Moscow Patriarchate refers to Catholic proselytism, in particular Uniates, as a barrier to dialogue with Vatican
Moscow, June 23, Interfax - The Chairman of the Moscow Patriarchate Department for External Church Relations Metropolitan Kirill believes, that the Uniates' activity in Ukraine and the mission of certain Catholics among the Orthodox citizens in Russia and CIS still stands a barrier to the dialogue between the Russian Orthodox Church and Vatican, Interfax-Religion reports.
"There is a series of unresolved problems in our relations [with Vatican]. First of all, they include the unsettled conflict between Orthodox and Greek Catholics in Western Ukraine, and unjustified expansion of the Ukrainian Greek Catholic Church mission into traditionally Orthodox regions," Metropolitan said in his interview to the official site of the Bishops' Council.
According to Metropolitan Kirill, another "uneasy issue" of these relations is "the missionary activity of certain members of the Roman Catholic Church among Orthodox citizens of Russia and CIS countries."
"The joint Orthodox Catholic Working Group operates in Russia to decide such matters since 2004. We hope that its work bears fruit," said Metropolitan Kirill.
He also mentioned that the dialogue between the Russian Orthodox Church and the Roman Catholic Church "has strong inherent reserves for joint defending traditional Christian moral values, correct arrangement of social and family relations and protecting human rights."
Metropolitan Kirill stressed that "our standpoints on these matters are almost identical."
As regards the relations of the Moscow Patriarchate with Protestant communities, Metropolitan Kirill said that they "are more complex due to different circumstances", as many protestants these years "tend to extremely liberalize many aspects of their lives," giving public blessings to same-sex "marriages" and laying hands on homosexuals.

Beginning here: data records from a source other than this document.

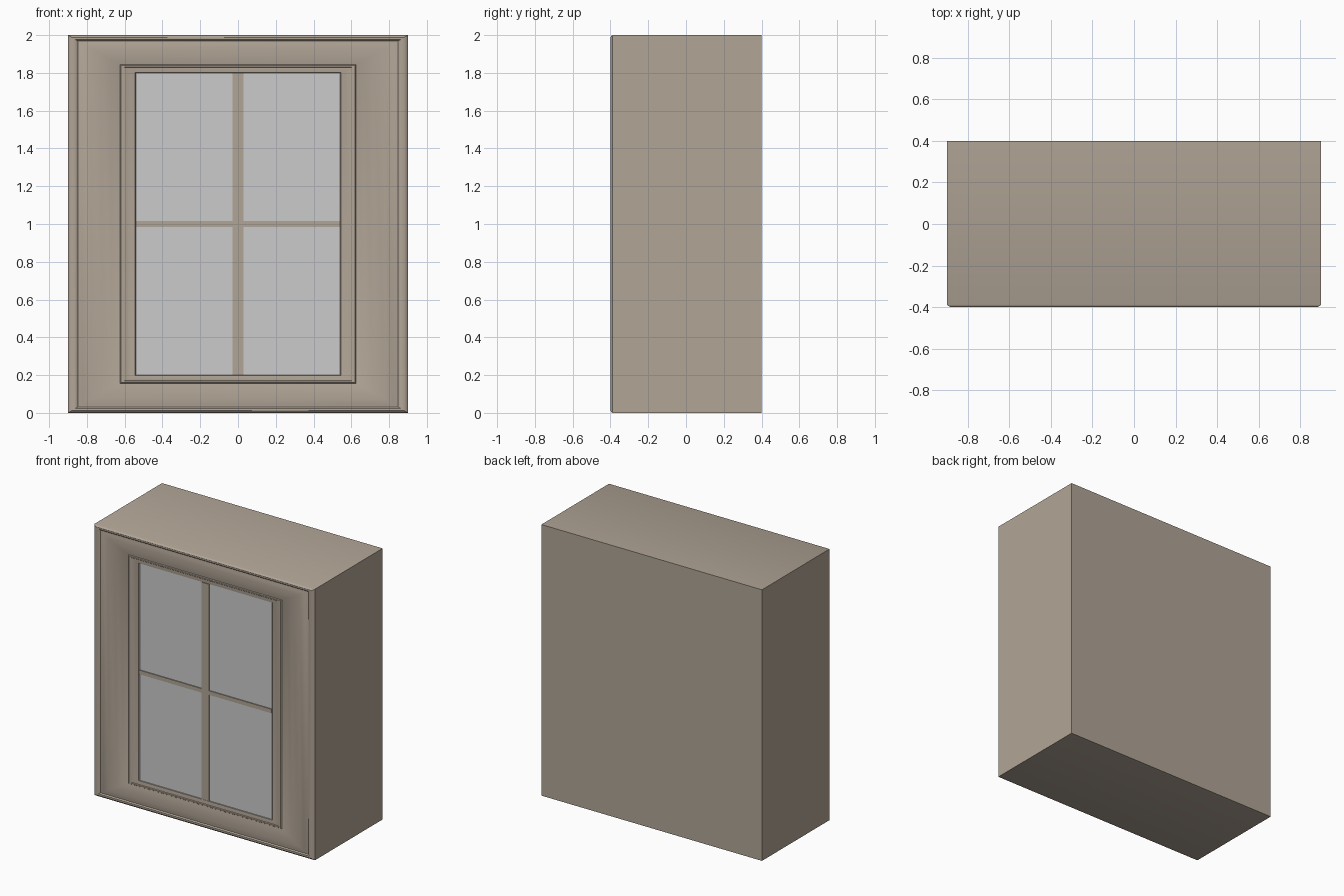
import bpy, bmesh

if "Cube" in bpy.data.objects:
    bpy.data.objects.remove(bpy.data.objects["Cube"])

def material(name, rgb):
    m = bpy.data.materials.new(name)
    m.diffuse_color = (*rgb, 1)
    m.use_nodes = True
    m.node_tree.nodes["Principled BSDF"].inputs["Base Color"].default_value = m.diffuse_color
    return m

WOOD = material("taupe_paint", (0.44, 0.375, 0.306))

def finish(bm, name, mat=None):
    me = bpy.data.meshes.new(name)
    bmesh.ops.recalc_face_normals(bm, faces=bm.faces)
    bm.to_mesh(me)
    bm.free()
    ob = bpy.data.objects.new(name, me)
    bpy.context.collection.objects.link(ob)
    if mat:
        me.materials.append(mat)
    return ob

def box(name, x0, x1, y0, y1, z0, z1, mat=None):
    bm = bmesh.new()
    bmesh.ops.create_cube(bm, size=1)
    for v in bm.verts:
        v.co = ((x0 + x1) / 2 + v.co.x * (x1 - x0),
                (y0 + y1) / 2 + v.co.y * (y1 - y0),
                (z0 + z1) / 2 + v.co.z * (z1 - z0))
    return finish(bm, name, mat)

# Casing: nested rectangles (half width, margin from top and bottom, depth)
profile = [
    (0.90, 0.000, 0.400), (0.90, 0.000, -0.388), (0.893, 0.004, -0.395),
    (0.88, 0.012, -0.400), (0.862, 0.024, -0.399), (0.852, 0.029, -0.394),
    (0.848, 0.031, -0.390), (0.82, 0.047, -0.395), (0.78, 0.070, -0.397),
    (0.72, 0.105, -0.395), (0.67, 0.132, -0.389), (0.625, 0.156, -0.382),
    (0.62, 0.160, -0.388), (0.605, 0.168, -0.388), (0.595, 0.172, -0.383),
    (0.57, 0.186, -0.381), (0.545, 0.198, -0.379), (0.54, 0.200, -0.372),
]
bm = bmesh.new()
rings = [[bm.verts.new(p) for p in ((-w, y, m), (w, y, m), (w, y, 2 - m), (-w, y, 2 - m))]
         for w, m, y in profile]
bm.faces.new(rings[0])
for a, b in zip(rings, rings[1:]):
    for i in range(4):
        j = (i + 1) % 4
        bm.faces.new((a[i], a[j], b[j], b[i]))
casing = finish(bm, "window_casing", WOOD)
bpy.context.view_layer.objects.active = casing
casing.select_set(True)
bpy.ops.object.shade_smooth_by_angle(angle=0.6)

# Glazing bars
box("vertical_bar", -0.03, 0.03, -0.381, -0.370, 0.2, 1.8, WOOD)
for side, x0, x1 in (("left", -0.54, -0.03), ("right", 0.03, 0.54)):
    box(f"horizontal_bar_{side}", x0, x1, -0.381, -0.370, 0.985, 1.015, WOOD)

# Glass panes
for side, x0, x1 in (("left", -0.54, -0.03), ("right", 0.03, 0.54)):
    for level, z0, z1 in (("lower", 0.2, 0.985), ("upper", 1.015, 1.8)):
        box(f"glass_{level}_{side}", x0, x1, -0.374, -0.370, z0, z1)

"Unfortunately, such tendency continues to spread onto many new protestant communities in the West. In a bid to successfully resist this attempt at total liberalization, we need to unite efforts of Orthodox and protestants who keep faith to Evangelist traditions, both in religion and in life," said Metropolitan Kirill.